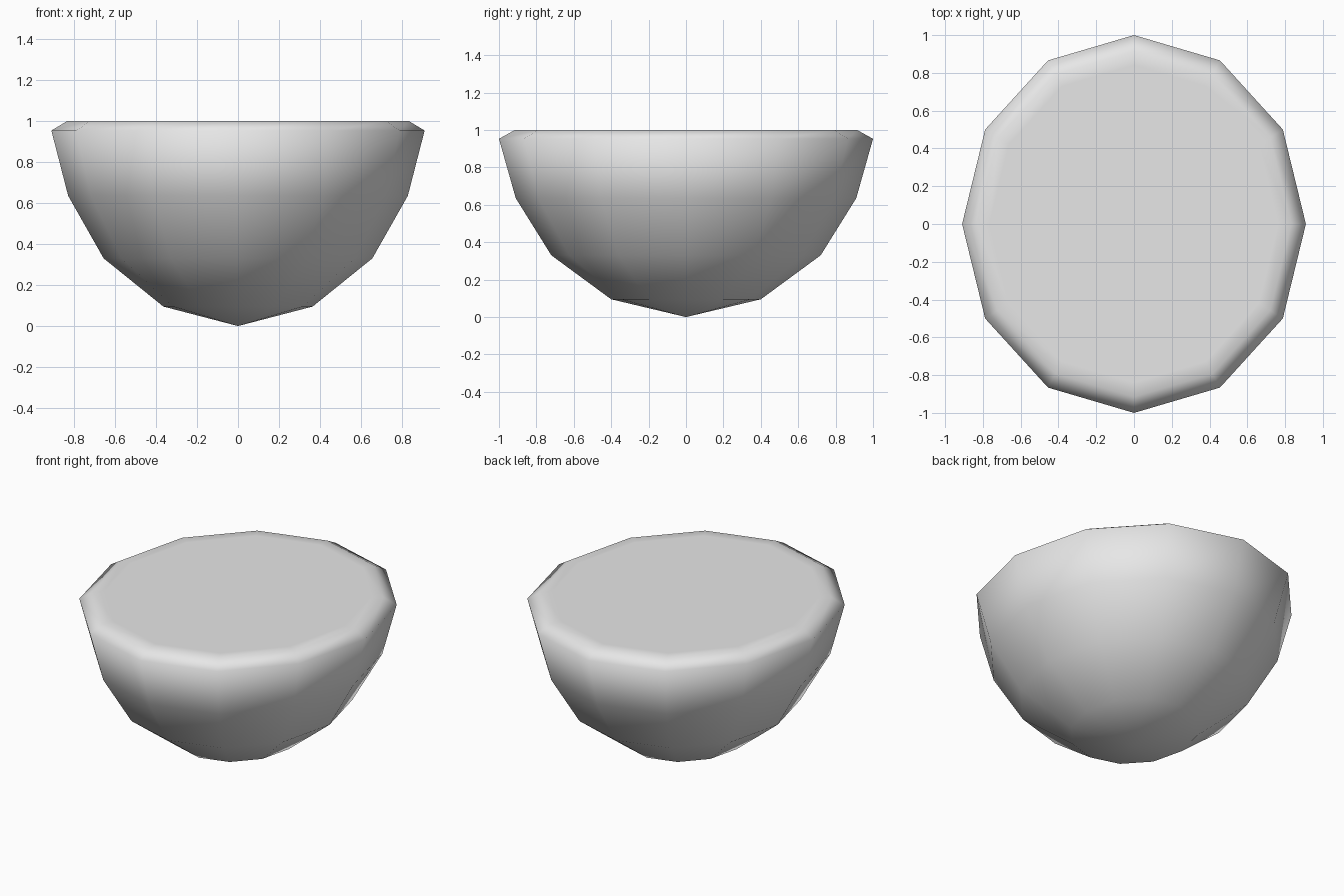
import bpy
import bmesh
import math

cube = bpy.data.objects.get("Cube")
if cube:
    bpy.data.objects.remove(cube, do_unlink=True)

SIDES = 12
WIDTH = 0.91  # x radius relative to the y radius

# Single grey material
grey = bpy.data.materials.new("light_grey")
grey.use_nodes = True
colour = (0.8, 0.8, 0.8, 1)
grey.diffuse_color = colour
grey.node_tree.nodes["Principled BSDF"].inputs["Base Color"].default_value = colour

# Half-ball profile from the bottom up: (radius, height)
profile = [(0.4, 0.095), (0.72, 0.33), (0.91, 0.635),
           (1.0, 0.953), (0.915, 1.0), (0.84, 1.0)]

bm = bmesh.new()


def ring(radius, z):
    """One oval ring of vertices."""
    turns = [math.tau * i / SIDES for i in range(SIDES)]
    return [bm.verts.new((WIDTH * radius * math.cos(t), radius * math.sin(t), z))
            for t in turns]


rings = [ring(r, z) for r, z in profile]
pole = bm.verts.new((0, 0, 0))

# Pointed base, side bands, bevelled rim and flat lid
for i in range(SIDES):
    j = (i + 1) % SIDES
    bm.faces.new((pole, rings[0][j], rings[0][i]))
    for low, high in zip(rings, rings[1:]):
        bm.faces.new((low[i], low[j], high[j], high[i]))
bm.faces.new(rings[-1])

bmesh.ops.recalc_face_normals(bm, faces=bm.faces)
for face in bm.faces:
    face.smooth = True

mesh = bpy.data.meshes.new("half_ball")
bm.to_mesh(mesh)
bm.free()
mesh.materials.append(grey)
body = bpy.data.objects.new("half_ball", mesh)
bpy.context.collection.objects.link(body)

= = =

-- To do --
Give again the lines from the line holding "for t in turns]" through the close of the listing, both included, exactly as written and with nothing else.

-- Answer to the exercise --
            for t in turns]


rings = [ring(r, z) for r, z in profile]
pole = bm.verts.new((0, 0, 0))

# Pointed base, side bands, bevelled rim and flat lid
for i in range(SIDES):
    j = (i + 1) % SIDES
    bm.faces.new((pole, rings[0][j], rings[0][i]))
    for low, high in zip(rings, rings[1:]):
        bm.faces.new((low[i], low[j], high[j], high[i]))
bm.faces.new(rings[-1])

bmesh.ops.recalc_face_normals(bm, faces=bm.faces)
for face in bm.faces:
    face.smooth = True

mesh = bpy.data.meshes.new("half_ball")
bm.to_mesh(mesh)
bm.free()
mesh.materials.append(grey)
body = bpy.data.objects.new("half_ball", mesh)
bpy.context.collection.objects.link(body)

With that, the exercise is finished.